When Can You See the Peak of the Eta Aquarid Meteor Shower?
Heaven provides us earthlings with many interesting things to see in the sky this month. A total lunar eclipse and a planetary alignment would be enough, but there’s more: Shooting stars from the Eta Aquarids meteor shower will streak across the sky this week.
Peak meteor viewing will begin tonight, Thursday, May 5th, but will continue until Friday night, peak viewing time for the Eta Aquarid show this year. You will still be able to see shooting stars on Saturday and Sunday.
Viewing conditions this year are ideal. A chunk of the moon that sets relatively early provides darker skies. If you are in the Northern Hemisphere, expect to see 10-20 meteors per hour from the constellation of Aquarius, especially from the star Eta Aquarii. However, make sure you are as far away from city lights as possible for the best viewing experience.
The Eta Aquarid meteors are the remnants of Comet Haley.
The only comet to be seen twice in a person’s lifetime, Comet Haley is visible on Earth every 75–76 years. The last time we saw him was in 1986, but what he left behind we see twice a year.
Comets, moving in space, leave behind trails of debris, particles the size of pebbles or grains of sand. This eventually propagates along the comet’s orbital path. Twice a year, the Earth passes through the debris field left by Comet Haley: once in mid to late October and once in early May. As we traverse Hailey’s path, some particles end up being pulled towards the Earth and burning up in our atmosphere results in shooting stars.

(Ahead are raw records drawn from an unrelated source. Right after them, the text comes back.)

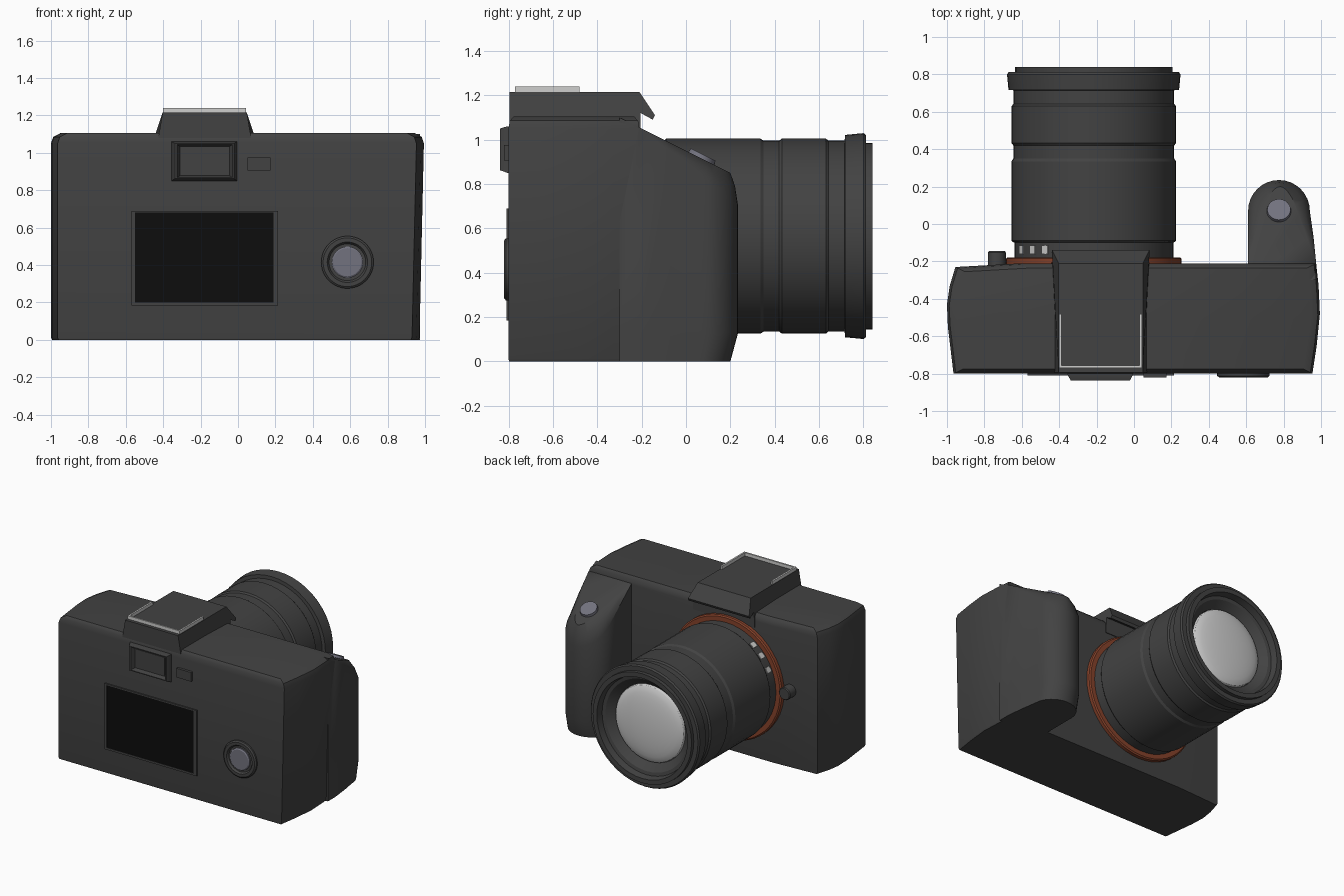
import bpy, bmesh, math
from mathutils import Matrix, Vector

if "Cube" in bpy.data.objects:
    bpy.data.objects.remove(bpy.data.objects["Cube"])


def material(name, rgb):
    m = bpy.data.materials.new(name)
    m.diffuse_color = (*rgb, 1)
    m.use_nodes = True
    m.node_tree.nodes["Principled BSDF"].inputs["Base Color"].default_value = m.diffuse_color
    return m


DARK = material("dark_grey", (0.055, 0.055, 0.055))
BLACK = material("screen_black", (0.004, 0.004, 0.004))
SILVER = material("light_silver", (0.62, 0.62, 0.61))
GLASS = material("glass_grey", (0.6, 0.6, 0.6))
ORANGE = material("copper_orange", (0.24, 0.055, 0.024))
VIOLET = material("button_grey", (0.17, 0.17, 0.21))


def finish(name, bm, mat, angle=30):
    bmesh.ops.remove_doubles(bm, verts=bm.verts, dist=1e-5)
    bmesh.ops.recalc_face_normals(bm, faces=bm.faces)
    me = bpy.data.meshes.new(name)
    bm.to_mesh(me)
    bm.free()
    me.materials.append(mat)
    ob = bpy.data.objects.new(name, me)
    bpy.context.collection.objects.link(ob)
    bpy.ops.object.select_all(action='DESELECT')
    ob.select_set(True)
    bpy.context.view_layer.objects.active = ob
    bpy.ops.object.shade_smooth_by_angle(angle=math.radians(angle))
    return ob


def loft(name, rings, mat, angle=30):
    """Skin closed rings of equal length and cap both ends."""
    bm = bmesh.new()
    loops = [[bm.verts.new(p) for p in r] for r in rings]
    n = len(loops[0])
    for a, b in zip(loops, loops[1:]):
        for i in range(n):
            j = (i + 1) % n
            bm.faces.new((a[i], a[j], b[j], b[i]))
    bm.faces.new(loops[0])
    bm.faces.new(loops[-1])
    return finish(name, bm, mat, angle)


def lathe(name, profile, mat, cx, cz, steps=48):
    """Revolve (y, radius) points about an axis parallel to y."""
    bm = bmesh.new()
    vs = [bm.verts.new((cx, y, cz + r)) for y, r in profile]
    es = [bm.edges.new(p) for p in zip(vs, vs[1:])]
    bmesh.ops.spin(bm, geom=vs + es, cent=(cx, 0, cz), axis=(0, 1, 0),
                   angle=2 * math.pi, steps=steps)
    return finish(name, bm, mat)


def box(name, lo, hi, mat, matrix=None):
    bm = bmesh.new()
    lo, hi = Vector(lo), Vector(hi)
    bmesh.ops.create_cube(bm, size=1)
    for v in bm.verts:
        v.co = [(lo[i] + hi[i]) / 2 + v.co[i] * (hi[i] - lo[i]) for i in range(3)]
    if matrix:
        bm.transform(matrix)
    return finish(name, bm, mat)


def rect(x0, x1, z0, z1, y):
    return [(x0, y, z0), (x1, y, z0), (x1, y, z1), (x0, y, z1)]


# Body: bowed-end outline, rounded off at the top
outline = [(-.965, -.80), (.955, -.80), (.978, -.65), (.995, -.48), (.988, -.33),
           (.975, -.21), (.3, -.21), (-.6, -.21), (-.955, -.23), (-.985, -.33),
           (-1.0, -.43), (-.995, -.55)]


def body_ring(z, inset):
    ring = []
    for x, y in outline:
        lean = .025 * (1 - z / 1.1) if x > .9 else 0
        ring.append((x - lean - math.copysign(inset, x),
                     y + (inset if y < -.5 else -inset) * .5, z))
    return ring


loft("body", [body_ring(0, .006), body_ring(.012, 0), body_ring(1.05, 0),
              body_ring(1.085, .012), body_ring(1.105, .05)], DARK, 40)

# Hand grip: rounded column with a sloping, narrowing top
tip = [(.775 + .165 * math.cos(math.pi * i / 16), .07 + .165 * math.sin(math.pi * i / 16))
       for i in range(17)]
plan = [(.974, -.3), (.974, -.21), (.96, -.07)] + tip + [(.61, -.07), (.61, -.21), (.61, -.3)]


def grip_ring(level):
    ring = []
    for x, y in plan:
        t = max(0, (y + .21) / .445)
        yi = y - .035 * t
        top = 1.05 - (yi + .2) * .5
        if level == "base":
            ring.append((x, yi, 0))
        elif level == "low":
            ring.append((x, y, .13))
        elif level == "high":
            ring.append((x, y, top - .15 * t))
        elif level == "shoulder":
            ring.append((.785 + (x - .785) * (1 - .25 * t), y - .014 * t, top - .06 * t))
        else:
            ring.append((.785 + (x - .785) * (1 - .6 * t), yi, top))
    return ring


loft("grip", [grip_ring(k) for k in ("base", "low", "high", "shoulder", "top")], DARK, 35)

# Shutter button lying on the grip slope
bm = bmesh.new()
bmesh.ops.create_cone(bm, cap_ends=True, segments=32, radius1=.068, radius2=.062, depth=.035,
                      matrix=Matrix.Translation((.775, .07, .917))
                      @ Matrix.Rotation(-math.atan(.5), 4, 'X'))
finish("shutter_button", bm, VIOLET)

# Viewfinder hump with overhanging front lip
hump = [(-.795, 1.0), (-.795, 1.215), (-.21, 1.215), (-.14, 1.11), (-.15, 1.09),
        (-.205, 1.12), (-.205, 1.0)]
loft("viewfinder_hump",
     [[(-.178 + s * (.262 - .336 * max(0, z - 1.105)), y, z) for y, z in hump] for s in (-1, 1)],
     DARK)

# Accessory shoe rails
for x in (-.4, .03):
    box("shoe_side_rail", (x, -.77, 1.21), (x + .013, -.48, 1.24), SILVER)
box("shoe_back_rail", (-.4, -.77, 1.21), (.043, -.757, 1.24), SILVER)

# Lens barrel, mount ring and glass
LX, LZ = -.215, .565
lathe("lens_mount_ring", [(-.25, .40), (-.25, .47), (-.185, .47), (-.178, .46), (-.178, .40)],
      ORANGE, LX, LZ)
lathe("lens_barrel",
      [(-.25, 0), (-.25, .425), (-.10, .425), (-.095, .435), (-.088, .44), (.335, .44),
       (.35, .43), (.42, .43), (.432, .44), (.63, .44), (.642, .43), (.715, .43),
       (.717, .456), (.80, .464), (.812, .455), (.812, .42), (.84, .42), (.84, .385),
       (.79, .375), (.785, .35), (.735, .295), (.70, .29), (.70, 0)], DARK, LX, LZ)
lathe("lens_glass", [(.71, .293)] + [(.74 + .05 * math.sin(a), .293 * math.cos(a))
      for a in [math.pi / 2 * i / 8 for i in range(9)]], GLASS, LX, LZ)

# Index marks around the barrel base
for deg in (-65, -50, -37.7):
    box("lens_index_mark", (-.021, -.16, .415), (.021, -.115, .431), SILVER,
        Matrix.Translation((LX, 0, LZ)) @ Matrix.Rotation(math.radians(deg), 4, 'Y'))

# Lens release button
lathe("lens_release_button", [(-.23, 0), (-.23, .048), (-.152, .048), (-.145, .042), (-.145, 0)],
      DARK, -.733, .59, 24)

# Eyepiece: tapered frame with a stepped recess
loft("eyepiece", [rect(-.355, -.005, .85, 1.06, -.78), rect(-.355, -.005, .85, 1.06, -.805),
                  rect(-.338, -.022, .862, 1.05, -.838), rect(-.325, -.03, .868, 1.044, -.838),
                  rect(-.31, -.045, .878, 1.034, -.806)], DARK)
box("eyepiece_window", (-.30, -.812, .888), (-.055, -.80, 1.026), DARK)
box("rear_small_button", (.05, -.82, .905), (.175, -.79, .975), DARK)

# Rear screen: framed bezel with a black panel
loft("screen_bezel", [rect(-.57, .215, .185, .69, -.79), rect(-.57, .215, .185, .69, -.81),
                      rect(-.55, .19, .20, .68, -.81), rect(-.55, .19, .20, .68, -.803)], DARK)
box("screen_panel", (-.55, -.807, .20), (.19, -.80, .68), BLACK)

# Rear control dial with centre button
lathe("rear_dial", [(-.79, .14), (-.812, .14), (-.82, .13), (-.82, .108), (-.805, .098),
                    (-.805, 0)], DARK, .585, .415)
lathe("rear_dial_button", [(-.79, .084), (-.814, .084), (-.82, .075), (-.82, 0)],
      VIOLET, .585, .415)
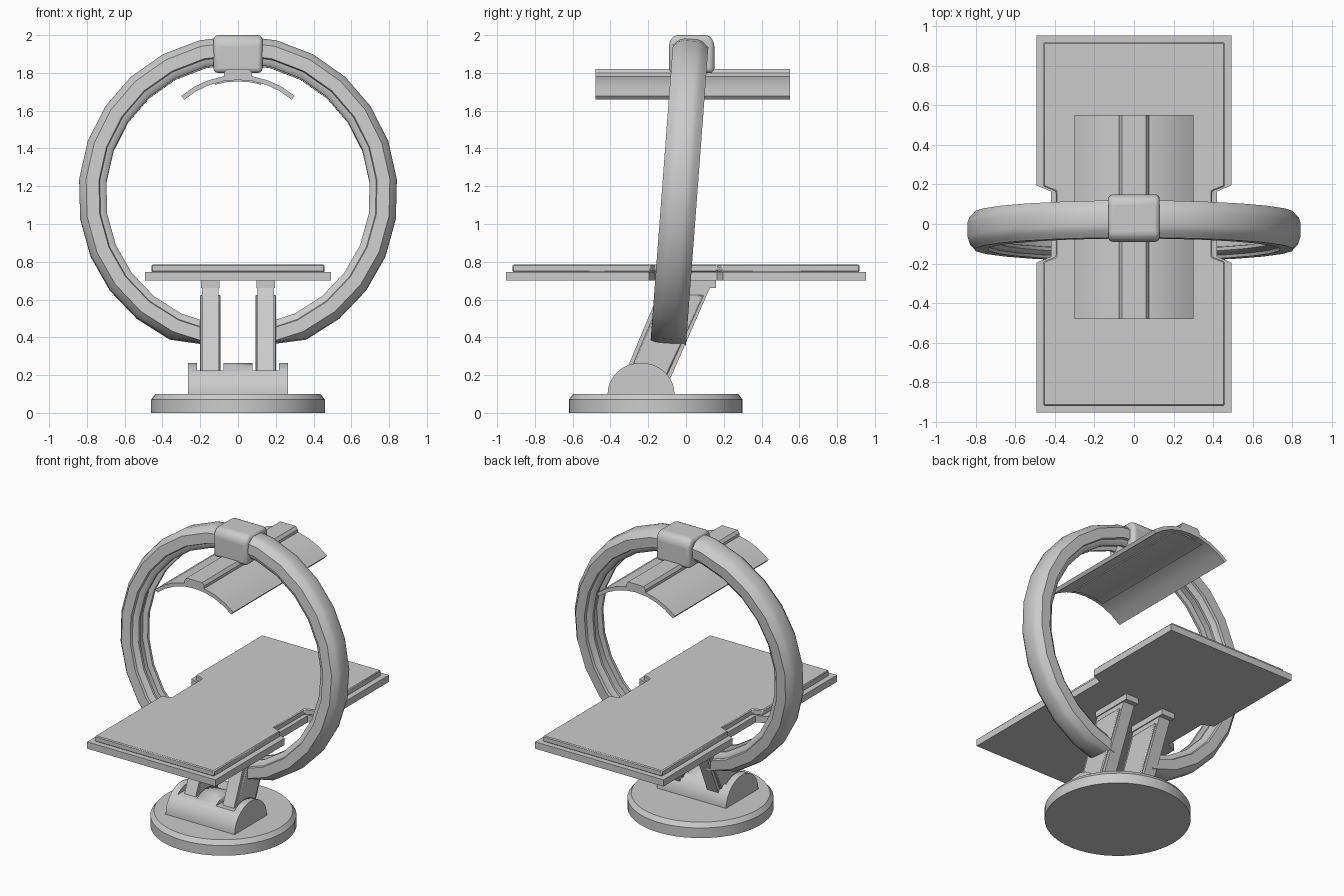
import bpy, bmesh
from math import sin, cos, pi, radians, asin
from mathutils import Matrix, Vector

if "Cube" in bpy.data.objects:
    bpy.data.objects.remove(bpy.data.objects["Cube"])


def finish(name, bm, bevel=0, segs=2, smooth=35):
    bmesh.ops.recalc_face_normals(bm, faces=bm.faces)
    me = bpy.data.meshes.new(name)
    bm.to_mesh(me)
    bm.free()
    ob = bpy.data.objects.new(name, me)
    bpy.context.collection.objects.link(ob)
    if bevel:
        m = ob.modifiers.new("bevel", 'BEVEL')
        m.width, m.segments, m.limit_method = bevel, segs, 'ANGLE'
        m.angle_limit = radians(40)
    bpy.ops.object.select_all(action='DESELECT')
    ob.select_set(True)
    bpy.context.view_layer.objects.active = ob
    bpy.ops.object.shade_smooth_by_angle(angle=radians(smooth))
    return ob


def prism(name, pts, axis, a, b, **kw):
    """Extrude a 2D outline along one axis from a to b."""
    put = {'x': lambda p, t: (t, p[0], p[1]),
           'y': lambda p, t: (p[0], t, p[1]),
           'z': lambda p, t: (p[0], p[1], t)}[axis]
    bm = bmesh.new()
    lo = [bm.verts.new(put(p, a)) for p in pts]
    hi = [bm.verts.new(put(p, b)) for p in pts]
    bm.faces.new(lo)
    bm.faces.new(hi[::-1])
    n = len(pts)
    for i in range(n):
        j = (i + 1) % n
        bm.faces.new((lo[i], lo[j], hi[j], hi[i]))
    return finish(name, bm, **kw)


def box(name, x0, x1, y0, y1, z0, z1, **kw):
    return prism(name, [(x0, y0), (x1, y0), (x1, y1), (x0, y1)], 'z', z0, z1, **kw)


# Round base plate with a chamfered rim
bm = bmesh.new()
bmesh.ops.create_cone(bm, cap_ends=True, segments=48, radius1=0.46, radius2=0.46,
                      depth=0.07, matrix=Matrix.Translation((0, -0.16, 0.035)))
top = [f for f in bm.faces if f.normal.z > 0.9]
new = bmesh.ops.extrude_face_region(bm, geom=top)
bmesh.ops.delete(bm, geom=top, context='FACES_ONLY')
for v in [g for g in new['geom'] if isinstance(g, bmesh.types.BMVert)]:
    v.co = Vector((v.co.x * 0.95, -0.16 + (v.co.y + 0.16) * 0.95, 0.10))
finish("base_plate", bm)

# Half-round pivot housing, slotted for the arms
arc = [(-0.238 + 0.177 * cos(pi * i / 20), 0.10 + 0.165 * sin(pi * i / 20)) for i in range(21)]
housing = prism("pivot_housing", arc + [(-0.415, 0.09), (-0.061, 0.09)], 'x', -0.265, 0.265)
for s in (-1, 1):
    cx = s * 0.147
    cut = box("slot_cutter", cx - 0.07, cx + 0.07, -0.5, 0.1, 0.225, 0.4)
    cut.hide_render = True
    cut.hide_viewport = True
    cut.display_type = 'WIRE'
    m = housing.modifiers.new("slot", 'BOOLEAN')
    m.operation, m.object, m.solver = 'DIFFERENCE', cut, 'EXACT'

    # Leaning support arm with raised side plate and top bracket
    prism("support_arm", [(-0.36, 0.12), (-0.11, 0.12), (0.13, 0.67), (-0.13, 0.67)],
          'x', cx - 0.043, cx + 0.043)
    prism("arm_side_plate", [(-0.33, 0.14), (-0.128, 0.14), (0.095, 0.625), (-0.125, 0.625)],
          'x', cx - 0.055, cx + 0.055, bevel=0.006, segs=1)
    box("arm_bracket", cx - 0.05, cx + 0.05, -0.14, 0.16, 0.66, 0.705)


# Table top: frame and mattress, both notched where the ring passes
def notched(w, l, n, y_out, y_in):
    q = [(w, l), (w, y_out), (n, y_in)]
    right = q + [(x, -y) for x, y in q[::-1]]
    return right + [(-x, y) for x, y in right[::-1]]


prism("table_frame", notched(0.493, 0.952, 0.42, 0.195, 0.165), 'z', 0.70, 0.747)
prism("table_pad", notched(0.458, 0.918, 0.395, 0.19, 0.165), 'z', 0.745, 0.785,
      bevel=0.006, segs=1)

# Tilted open ring, swept from a half profile mirrored across its width
half = [(0.845, 0.035), (0.836, 0.062), (0.815, 0.083), (0.808, 0.094), (0.74, 0.094),
        (0.735, 0.078), (0.718, 0.074), (0.70, 0.058), (0.70, 0.04), (0.735, 0.035)]
prof = half + [(r, -y) for r, y in half[::-1]]
bm = bmesh.new()
steps, gap = 24, asin(0.15 / 0.77)
tilt = Matrix.Translation((0, -0.035, 1.152)) @ Matrix.Rotation(-radians(4.3), 4, 'X')
loops = []
for i in range(steps + 1):
    a = -pi / 2 + gap + (2 * pi - 2 * gap) * i / steps
    loops.append([bm.verts.new(tilt @ Vector((r * cos(a), y, max(r * sin(a), -0.79))))
                  for r, y in prof])
for la, lb in zip(loops, loops[1:]):
    for k in range(len(prof)):
        j = (k + 1) % len(prof)
        bm.faces.new((la[k], la[j], lb[j], lb[k]))
bm.faces.new(loops[0])
bm.faces.new(loops[-1][::-1])
finish("scanner_ring", bm, smooth=32)

# Carriage at the top of the ring
prism("ring_carriage", [(-0.09, 1.80), (0.15, 1.80), (0.15, 1.965), (0.12, 2.0),
                        (-0.06, 2.0), (-0.09, 1.965)], 'x', -0.13, 0.13, bevel=0.025, segs=3)


# Curved canopy panel, its underside pad and its spine
def curved(name, r_out, r_in, half_angle, y0, y1, n=8):
    zc = 1.788 - 0.464
    angs = [-half_angle + 2 * half_angle * i / n for i in range(n + 1)]
    pts = [(r_out * sin(a), zc + r_out * cos(a)) for a in angs]
    pts += [(r_in * sin(a), zc + r_in * cos(a)) for a in angs[::-1]]
    return prism(name, pts, 'y', y0, y1)


curved("canopy_panel", 0.464, 0.439, asin(0.30 / 0.464), -0.48, 0.55)
curved("canopy_pad", 0.442, 0.431, asin(0.12 / 0.431), -0.45, 0.52, 4)
prism("canopy_spine", [(-0.075, 1.77), (0.075, 1.77), (0.075, 1.80), (0.06, 1.82),
                       (-0.06, 1.82), (-0.075, 1.80)], 'y', -0.48, 0.55)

In other words, the Universe has worked hard to make this happen. The least you can do is go outside and have a look.